The biggest shake up of water abstraction licensing in 50 years is of concern to many farmers, but it’s critically important to one West Pinchbeck grower.
David Matthews, who is director of G & D Matthews Ltd with his wife Hilary and son James, grows around 300 acres of potatoes to supply to supermarkets.
The potato is one of the thirstiest crops, and the Matthews family uses a specialist form of irrigation, abstracting water from rivers, dykes and bore holes and delivering it to the crop in a highly targeted way.
They use trickle irrigation, which David says is as much as 50 per cent more efficient than spray irrigation. It’s something they have been developing for about 14 years, recently trialling the system on high value crops such as carrots.

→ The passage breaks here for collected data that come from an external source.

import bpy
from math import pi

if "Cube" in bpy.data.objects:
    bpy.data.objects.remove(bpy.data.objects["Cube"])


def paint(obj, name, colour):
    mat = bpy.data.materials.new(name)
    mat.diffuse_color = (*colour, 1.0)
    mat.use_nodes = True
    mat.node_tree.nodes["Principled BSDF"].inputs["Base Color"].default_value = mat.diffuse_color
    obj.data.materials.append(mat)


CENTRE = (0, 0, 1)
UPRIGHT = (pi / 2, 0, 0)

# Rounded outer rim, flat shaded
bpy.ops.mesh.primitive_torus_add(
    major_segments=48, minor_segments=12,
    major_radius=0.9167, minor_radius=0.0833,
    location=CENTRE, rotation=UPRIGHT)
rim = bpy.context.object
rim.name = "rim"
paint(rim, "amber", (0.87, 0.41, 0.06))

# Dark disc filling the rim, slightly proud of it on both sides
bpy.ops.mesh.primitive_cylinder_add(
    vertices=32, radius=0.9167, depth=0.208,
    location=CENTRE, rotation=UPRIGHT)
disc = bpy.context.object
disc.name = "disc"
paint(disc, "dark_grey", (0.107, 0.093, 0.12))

Until now, the process has not needed a licence, but that is about to change.
David, who sits on the NFU’s Water Resources Group and has been involved in consultations over the proposals, says: “This new water legislation is actually a fairly radical overhaul. I think what we are suggesting is it needs to be simple, cost effective, flexible and reliable.

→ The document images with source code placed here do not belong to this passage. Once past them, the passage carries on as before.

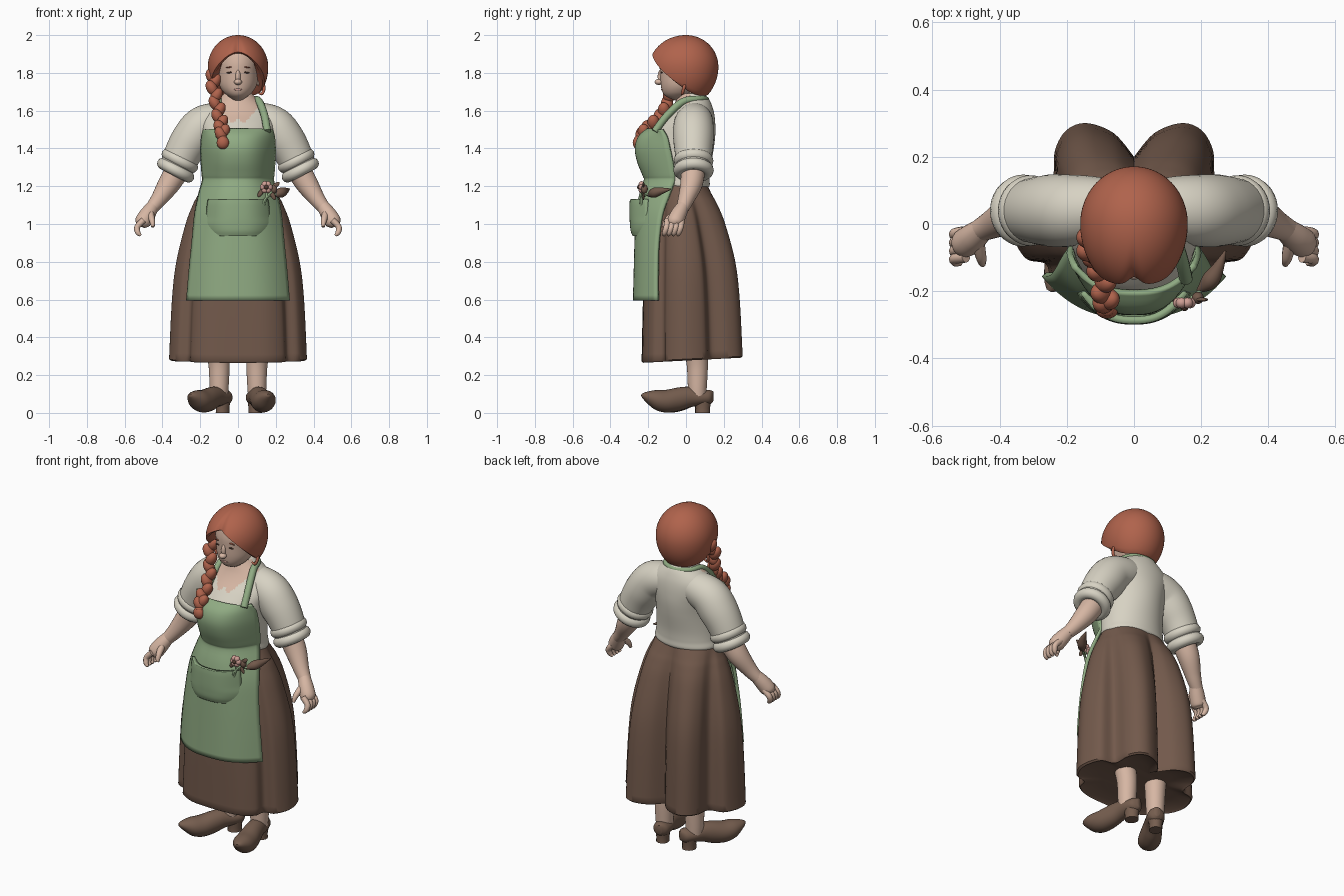
import bpy, bmesh, math
from mathutils import Vector, Matrix

if "Cube" in bpy.data.objects:
    bpy.data.objects.remove(bpy.data.objects["Cube"])


def material(name, rgb):
    m = bpy.data.materials.new(name)
    m.diffuse_color = [((c / 255 + 0.055) / 1.055) ** 2.4 for c in rgb] + [1]
    m.use_nodes = True
    m.node_tree.nodes["Principled BSDF"].inputs["Base Color"].default_value = m.diffuse_color
    return m


HAIR = material("auburn hair", (176, 99, 76))
SKIN = material("skin", (214, 182, 163))
CREAM = material("cream linen", (215, 210, 195))
GREEN = material("sage green", (144, 171, 131))
BROWN = material("brown wool", (114, 89, 75))
SHOE = material("shoe leather", (118, 94, 79))
PINK = material("petal pink", (206, 158, 148))
DARK = material("dark brown", (84, 60, 50))


def finish(bm, name, mats, angle=50):
    bmesh.ops.recalc_face_normals(bm, faces=bm.faces)
    me = bpy.data.meshes.new(name)
    bm.to_mesh(me)
    bm.free()
    for m in mats:
        me.materials.append(m)
    for p in me.polygons:
        p.use_smooth = True
    me.set_sharp_from_angle(angle=math.radians(angle))
    ob = bpy.data.objects.new(name, me)
    bpy.context.collection.objects.link(ob)
    return ob


def curve(pts, n):
    """Smooth (Catmull-Rom) resampling of control tuples into n + 1 tuples."""
    out, last = [], len(pts) - 1
    for k in range(n + 1):
        f = k / n * last
        i = min(int(f), last - 1)
        t = f - i
        a, b, c, d = (pts[max(0, min(last, j))] for j in (i - 1, i, i + 1, i + 2))
        out.append(tuple(0.5 * (2 * q + (r - p) * t + (2 * p - 5 * q + 4 * r - s) * t * t
                                + (3 * q - p - 3 * r + s) * t ** 3)
                         for p, q, r, s in zip(a, b, c, d)))
    return out


def loft(name, rings, *mats, rule=None, angle=50, matrix=None):
    bm = bmesh.new()
    vs = [[bm.verts.new(p) for p in ring] for ring in rings]
    n = len(vs[0])
    for a, b in zip(vs, vs[1:]):
        for i in range(n):
            bm.faces.new((a[i], a[(i + 1) % n], b[(i + 1) % n], b[i]))
    bm.faces.new(vs[0])
    bm.faces.new(vs[-1])
    if rule:
        for f in bm.faces:
            f.material_index = rule(f.calc_center_median())
    if matrix:
        bm.transform(matrix)
    return finish(bm, name, mats, angle)


def body(name, rows, *mats, n=64, m=40, rule=None):
    """Upright form from rows of (z, half width, front y, back y)."""
    rings = []
    for z, a, f, b in curve(rows, m):
        ang = [2 * math.pi * i / n for i in range(n)]
        rings.append([(a * math.cos(t), (f + b) / 2 + (b - f) / 2 * math.sin(t), z) for t in ang])
    return loft(name, rings, *mats, rule=rule)


def tube(name, pts, mat, n=16, m=20):
    """Round limb along (x, y, z, radius) points."""
    path = curve(pts, m)
    rings, side = [], Vector((0.1, 1, 0.05))
    for i, p in enumerate(path):
        t = (Vector(path[min(i + 1, m)][:3]) - Vector(path[max(i - 1, 0)][:3])).normalized()
        side = (side - t * side.dot(t)).normalized()
        up = t.cross(side)
        rings.append([Vector(p[:3]) + p[3] * (side * math.cos(2 * math.pi * k / n)
                      + up * math.sin(2 * math.pi * k / n)) for k in range(n)])
    return loft(name, rings, mat, angle=70)


def ball(name, loc, size, mat, tilt=0):
    bm = bmesh.new()
    mtx = Matrix.Translation(loc) @ Matrix.Rotation(tilt, 4, 'Y') @ Matrix.Diagonal((*size, 1))
    bmesh.ops.create_uvsphere(bm, u_segments=20, v_segments=12, radius=1, matrix=mtx)
    return finish(bm, name, [mat])


def panel(name, rows, mat, thick, n=32, m=40, power=2.6):
    """Cloth bowed round the front, rows of (z, half width, front y, edge y)."""
    bm = bmesh.new()
    us = [2 * i / n - 1 for i in range(n + 1)]
    g = [[bm.verts.new((w * u, f + (e - f) * abs(u) ** power, z)) for u in us]
         for z, w, f, e in curve(rows, m)]
    for a, b in zip(g, g[1:]):
        for i in range(n):
            bm.faces.new((a[i], a[i + 1], b[i + 1], b[i]))
    ob = finish(bm, name, [mat])
    mod = ob.modifiers.new("thickness", 'SOLIDIFY')
    mod.thickness, mod.offset = thick, 0
    return ob


# Skirt: oval waist blending into a pleated hem, closed just above the hem
hem = curve([(0, -.235), (.15, -.225), (.24, -.18), (.262, -.12), (.325, -.10), (.365, -.01),
             (.33, .10), (.247, .13), (.235, .22), (.20, .28), (.14, .30), (.06, .27), (0, .2)], 72)
hem += [(-x, y) for x, y in hem[-2:0:-1]]
rings = []
for z, t, s in (curve([(1.22, 0, 1), (1.15, .2, 1), (1.1, .34, 1), (1.0, .54, 1), (.8, .8, 1),
                       (.6, .92, 1), (.285, 1, 1)], 36)
                + [(.277, 1, .97), (.285, 1, .93), (.30, 1, .6)]):
    ring = []
    for i, (x, y) in enumerate(hem):
        a = -math.pi / 2 + 2 * math.pi * i / len(hem)
        wx, wy = .18 * math.cos(a), -.02 + .13 * math.sin(a)
        ring.append((s * (wx + (x - wx) * t), s * (wy + (y - wy) * t), z + .05 * y * t))
    rings.append(ring)
loft("skirt", rings, BROWN)

# Blouse body with an open neckline showing the chest
body("blouse_body", [(1.18, .165, -.13, .10), (1.20, .19, -.15, .124), (1.24, .187, -.17, .125),
     (1.30, .185, -.19, .13), (1.40, .185, -.22, .147), (1.47, .19, -.20, .155),
     (1.53, .20, -.15, .155), (1.58, .19, -.10, .15), (1.62, .155, -.07, .14),
     (1.66, .105, -.05, .122), (1.69, .075, -.035, .095)], CREAM, SKIN, n=120, m=80,
     rule=lambda c: int(c.y < .02 and c.z > 1.53 + 1.1 * abs(abs(c.x) - .03)))
tube("neck", [(0, .035, 1.6, .075), (0, .02, 1.67, .062), (0, .01, 1.75, .06)], SKIN, 32)

# Apron, pocket and neck strap (its left half runs under the braid)
panel("apron", [(1.50, .18, -.20, -.125), (1.46, .188, -.245, -.10), (1.40, .192, -.262, -.085),
      (1.33, .19, -.25, -.07), (1.26, .185, -.222, -.06), (1.23, .183, -.215, -.06),
      (1.15, .205, -.24, -.09), (1.05, .225, -.258, -.125), (.9, .24, -.264, -.145),
      (.75, .255, -.268, -.15), (.595, .268, -.272, -.15)], GREEN, .018)
panel("apron_pocket", [(1.13, .15, -.286, -.20), (1.10, .156, -.288, -.20), (1.04, .16, -.288, -.20),
      (1.0, .16, -.286, -.205), (.965, .145, -.282, -.215), (.94, .11, -.272, -.24)], GREEN, .022)
tube("neck_strap", [(.155, -.165, 1.49, .02), (.14, -.10, 1.575, .02), (.112, -.015, 1.648, .02),
                    (.08, .075, 1.662, .016), (0, .108, 1.66, .014), (-.08, .075, 1.662, .014),
                    (-.10, -.01, 1.65, .016), (-.105, -.09, 1.58, .018), (-.10, -.17, 1.49, .018)], GREEN, 12, 48)

# Arms: sleeve, rolled cuffs, forearm, hand
for s, side in ((1, "right"), (-1, "left")):
    def limb(name, pts, mat, n=16):
        tube(side + "_" + name, [(s * x, y, z, r) for x, y, z, r in pts], mat, n)
    limb("sleeve", [(.04, .05, 1.56, .08), (.12, .045, 1.545, .098), (.19, .04, 1.515, .107),
                    (.24, .04, 1.455, .108), (.285, .04, 1.385, .10), (.335, .04, 1.28, .088)], CREAM, 32)
    axis = Vector((s * .46, 0, -.89))
    for x, z, r in ((.308, 1.335, .074), (.33, 1.285, .076)):
        bpy.ops.mesh.primitive_torus_add(location=(s * x, .04, z), major_radius=r, minor_radius=.031,
                                         major_segments=40, rotation=axis.to_track_quat('Z', 'Y').to_euler())
        cuff = bpy.context.object
        cuff.name = side + "_cuff_roll"
        cuff.data.materials.append(CREAM)
        bpy.ops.object.shade_smooth()
    limb("forearm", [(.30, .04, 1.32, .065), (.36, .03, 1.22, .06), (.42, 0, 1.13, .043),
                     (.46, -.02, 1.08, .034)], SKIN, 24)
    limb("palm", [(.45, -.015, 1.095, .034), (.48, -.04, 1.05, .042), (.505, -.058, 1.01, .042),
                  (.515, -.062, .99, .025)], SKIN, 24)
    for k in range(4):
        y = -.098 + .025 * k
        limb("finger", [(.50, y, 1.02, .017), (.533, y - .005, .985, .016),
                        (.53, y - .015, .955, .014), (.515, y - .02, .94, .007)], SKIN, 10)
    limb("thumb", [(.465, -.05, 1.06, .02), (.455, -.10, 1.02, .016), (.45, -.12, .985, .009)], SKIN, 10)

    # Leg, clog and heel
    limb("leg", [(.1, .06, .07, .045), (.1, .06, .13, .05), (.1, .06, .25, .056), (.11, .05, .35, .062)], SKIN, 24)
    turn = (Matrix.Translation((s * .097, .06, 0))
            @ Matrix.Rotation(math.radians(12 if s > 0 else -31), 4, 'Z'))
    rings = [[(w * math.cos(a), y, (lo + hi) / 2 + (hi - lo) / 2 * math.sin(a))
              for a in [math.pi * k / 12 for k in range(24)]]
             for y, w, lo, hi in curve([(-.302, .008, .085, .10), (-.28, .03, .06, .11),
                 (-.23, .056, .018, .12), (-.17, .062, .002, .122), (-.10, .056, .01, .135),
                 (-.04, .05, .03, .138), (.02, .05, .04, .122), (.062, .042, .042, .122),
                 (.085, .014, .06, .115)], 32)]
    loft(side + "_clog", rings, SHOE, matrix=turn)
    loft(side + "_heel", [[(r * math.cos(k * .3927), .03 + 1.1 * r * math.sin(k * .3927), z) for k in range(16)]
                          for z, r in ((0, .036), (.025, .035), (.065, .041))], SHOE, matrix=turn)

    # Ear, loose curl and face details
    ball("ear", (s * .108, -.005, 1.765), (.014, .024, .034), SKIN)
    limb("curl", [(.118, 0, 1.76, .008), (.138, -.01, 1.725, .009), (.128, -.02, 1.69, .008),
                  (.108, -.02, 1.695, .005)], HAIR, 8)
    ball("eye", (s * .043, -.128, 1.802), (.017, .005, .004), DARK, s * .1)
    ball("eyebrow", (s * .045, -.128, 1.83), (.022, .006, .003), HAIR, s * .15)

# Head, nose and lips
body("head", [(1.655, .02, -.06, -.02), (1.675, .05, -.105, .02), (1.70, .078, -.125, .06),
     (1.74, .1, -.134, .10), (1.80, .107, -.138, .125), (1.86, .11, -.138, .125),
     (1.92, .10, -.12, .11), (1.96, .05, -.07, .07)], SKIN)
ball("nose", (0, -.143, 1.752), (.021, .023, .016), SKIN)
ball("nose_bridge", (0, -.134, 1.78), (.014, .016, .036), SKIN)
ball("lips", (0, -.126, 1.712), (.022, .006, .006), PINK)

# Hair cap: parted arch over the face, low at the nape
rings = []
for t, s, lift in [(.03 + .97 * k / 28, 1, 0) for k in range(29)] + [(1, .92, -.006), (1, .8, .01), (1, .6, .05)]:
    ring = []
    for k in range(96):
        p = 2 * math.pi * k / 96
        c, d = math.cos(p), min(p, 2 * math.pi - p)
        edge = 1.685 + .225 * ((1 + c) / 2) ** 2.8
        z = 2 - (2 - edge) * (1 - math.cos(t * math.pi / 2))
        r = s * math.sqrt(1 - ((z - 1.83) / (.17 if z > 1.83 else .2)) ** 2)
        r *= 1 + t * (.03 * c * c * c - .13 * math.exp(-(d / .16) ** 2))
        ring.append((.16 * r * math.sin(p), -(.198 if c > 0 else .175) * r * c, z + lift))
    rings.append(ring)
loft("hair", rings, HAIR)

# Braid over the shoulder: alternating strands and a tuft
path = curve([(-.13, -.04, 1.78), (-.13, -.08, 1.72), (-.114, -.10, 1.64), (-.10, -.14, 1.57),
              (-.088, -.205, 1.51), (-.082, -.235, 1.475)], 10)
for i, (x, y, z) in enumerate(path):
    k = 1 if i % 2 else -1
    ball("braid_strand", (x + k * .009, y, z), (.029, .032, .043), HAIR, k * .5)
ball("braid_tie", (-.08, -.252, 1.455), (.022, .022, .014), HAIR)
ball("braid_tuft", (-.08, -.257, 1.43), (.033, .025, .034), HAIR)

# Flowers in the pocket
for k in range(6):
    a = k * math.pi / 3
    ball("rose_petal", (.15 + .017 * math.cos(a), -.235, 1.195 + .017 * math.sin(a)), (.017, .016, .017), PINK)
ball("rose_centre", (.15, -.245, 1.195), (.013, .014, .013), DARK)
for tip in ((.15, -.225, 1.19), (.19, -.22, 1.18), (.235, -.17, 1.165)):
    tube("flower_stem", [(.13, -.235, 1.08, .006), (.15, -.235, 1.14, .006), (*tip, .006)], GREEN, 8)
tube("rose_bud", [(.19, -.2, 1.15, .006), (.225, -.17, 1.165, .026), (.25, -.13, 1.175, .018),
                  (.272, -.08, 1.185, .003)], BROWN)
ball("small_bud", (.19, -.22, 1.185), (.018, .018, .024), BROWN)
for x, z, a in ((.12, 1.165, .6), (.185, 1.15, -.5), (.20, 1.205, .9)):
    ball("leaf", (x, -.225, z), (.012, .006, .025), BROWN, a)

“Farmers and growers use 0.6 per cent of abstracted water but they hold two-thirds of all abstraction licences issued in England and Wales, and we have to make sure growers have a fair share of cost effective water.

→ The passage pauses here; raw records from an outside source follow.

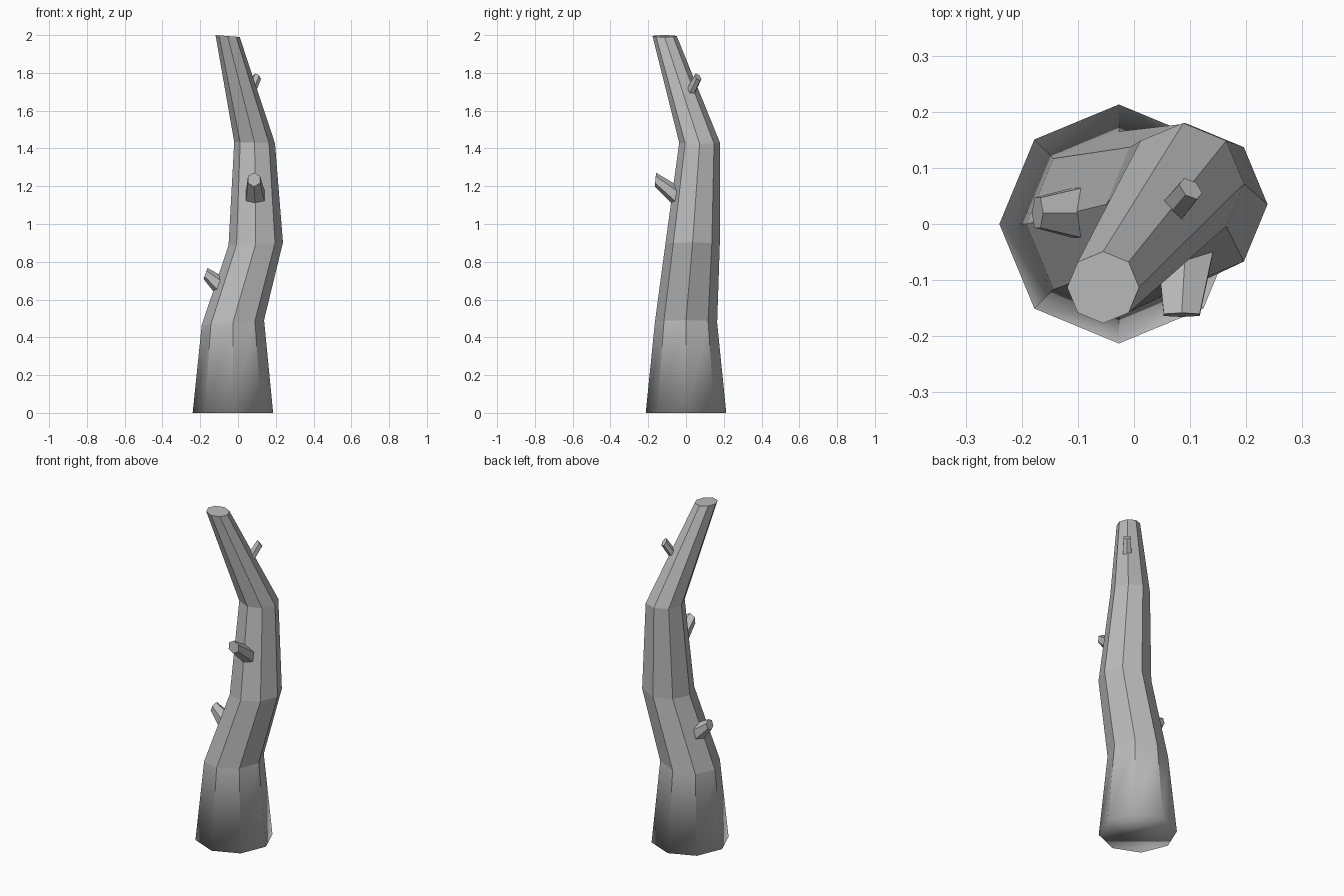
import bpy, bmesh, math
from mathutils import Vector

cube = bpy.data.objects.get("Cube")
if cube:
    bpy.data.objects.remove(cube, do_unlink=True)

bark = bpy.data.materials.new("grey_bark")
bark.use_nodes = True
GREY = (0.5, 0.5, 0.5, 1)
bark.diffuse_color = GREY
bark.node_tree.nodes["Principled BSDF"].inputs["Base Color"].default_value = GREY


def loft(name, rings, soft_base=False):
    """Skin a list of vertex rings; every edge is crisp except an optional soft base rim."""
    bm = bmesh.new()
    loops = [[bm.verts.new(p) for p in ring] for ring in rings]
    n = len(loops[0])
    for low, high in zip(loops, loops[1:]):
        for i in range(n):
            j = (i + 1) % n
            bm.faces.new((low[i], low[j], high[j], high[i]))
    bm.faces.new(loops[0][::-1])
    bm.faces.new(loops[-1])
    bmesh.ops.recalc_face_normals(bm, faces=bm.faces)
    base = set(loops[0])
    for f in bm.faces:
        f.smooth = True
    for e in bm.edges:
        e.smooth = soft_base and all(v in base for v in e.verts)
    mesh = bpy.data.meshes.new(name)
    bm.to_mesh(mesh)
    bm.free()
    mesh.materials.append(bark)
    obj = bpy.data.objects.new(name, mesh)
    bpy.context.collection.objects.link(obj)
    return obj


def trunk_ring(x, y, z, r, tilt):
    """Octagon around a point, tilted along x."""
    ring = []
    for i in range(8):
        a = i * math.tau / 8
        ring.append((x + r * math.cos(a), y + r * math.sin(a), z + tilt * r * math.cos(a)))
    return ring


def stub(name, base, tip, r_base, r_tip, normal):
    """Tapered six-sided broken branch whose end faces along normal."""
    base, tip, normal = Vector(base), Vector(tip), Vector(normal).normalized()
    side = normal.cross(Vector((0, 0, 1))).normalized()
    up = side.cross(normal)
    rings = []
    for centre, r in ((base, r_base), (tip, r_tip)):
        angles = [math.tau * (i + 0.5) / 6 for i in range(6)]
        rings.append([centre + r * (math.cos(a) * side + math.sin(a) * up) for a in angles])
    return loft(name, rings)


# Bent trunk, flared at the base
trunk = loft("trunk", [trunk_ring(*s) for s in (
    (-0.027, 0, 0, 0.213, 0),
    (-0.027, 0, 0.478, 0.165, 0.08),
    (0.094, 0.035, 0.895, 0.144, 0.05),
    (0.088, 0.072, 1.43, 0.108, -0.04),
    (-0.055, -0.113, 1.995, 0.064, -0.08),
)], soft_base=True)

# Broken branch stubs
stub("front_branch", (0.092, -0.045, 1.142), (0.085, -0.162, 1.235), 0.058, 0.037, (0, -1, 0.1))
stub("right_branch", (-0.085, 0.02, 0.662), (-0.172, 0.02, 0.738), 0.056, 0.031, (-1, 0, 0.35))
stub("upper_branch", (0.055, 0.008, 1.665), (0.101, 0.063, 1.778), 0.027, 0.024, (0.5, 0.6, 0.6))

“What concerns us as trickle irrigators is we haven’t needed licensing and now there is a big question mark over what needs to be done to secure a licence for the future. We have invested heavily in trickle irrigation over 14 years and we want to know what’s around the corner before re-investment is made. However, because of its efficiency, we remain optimistic the technique has a positive long-term future.”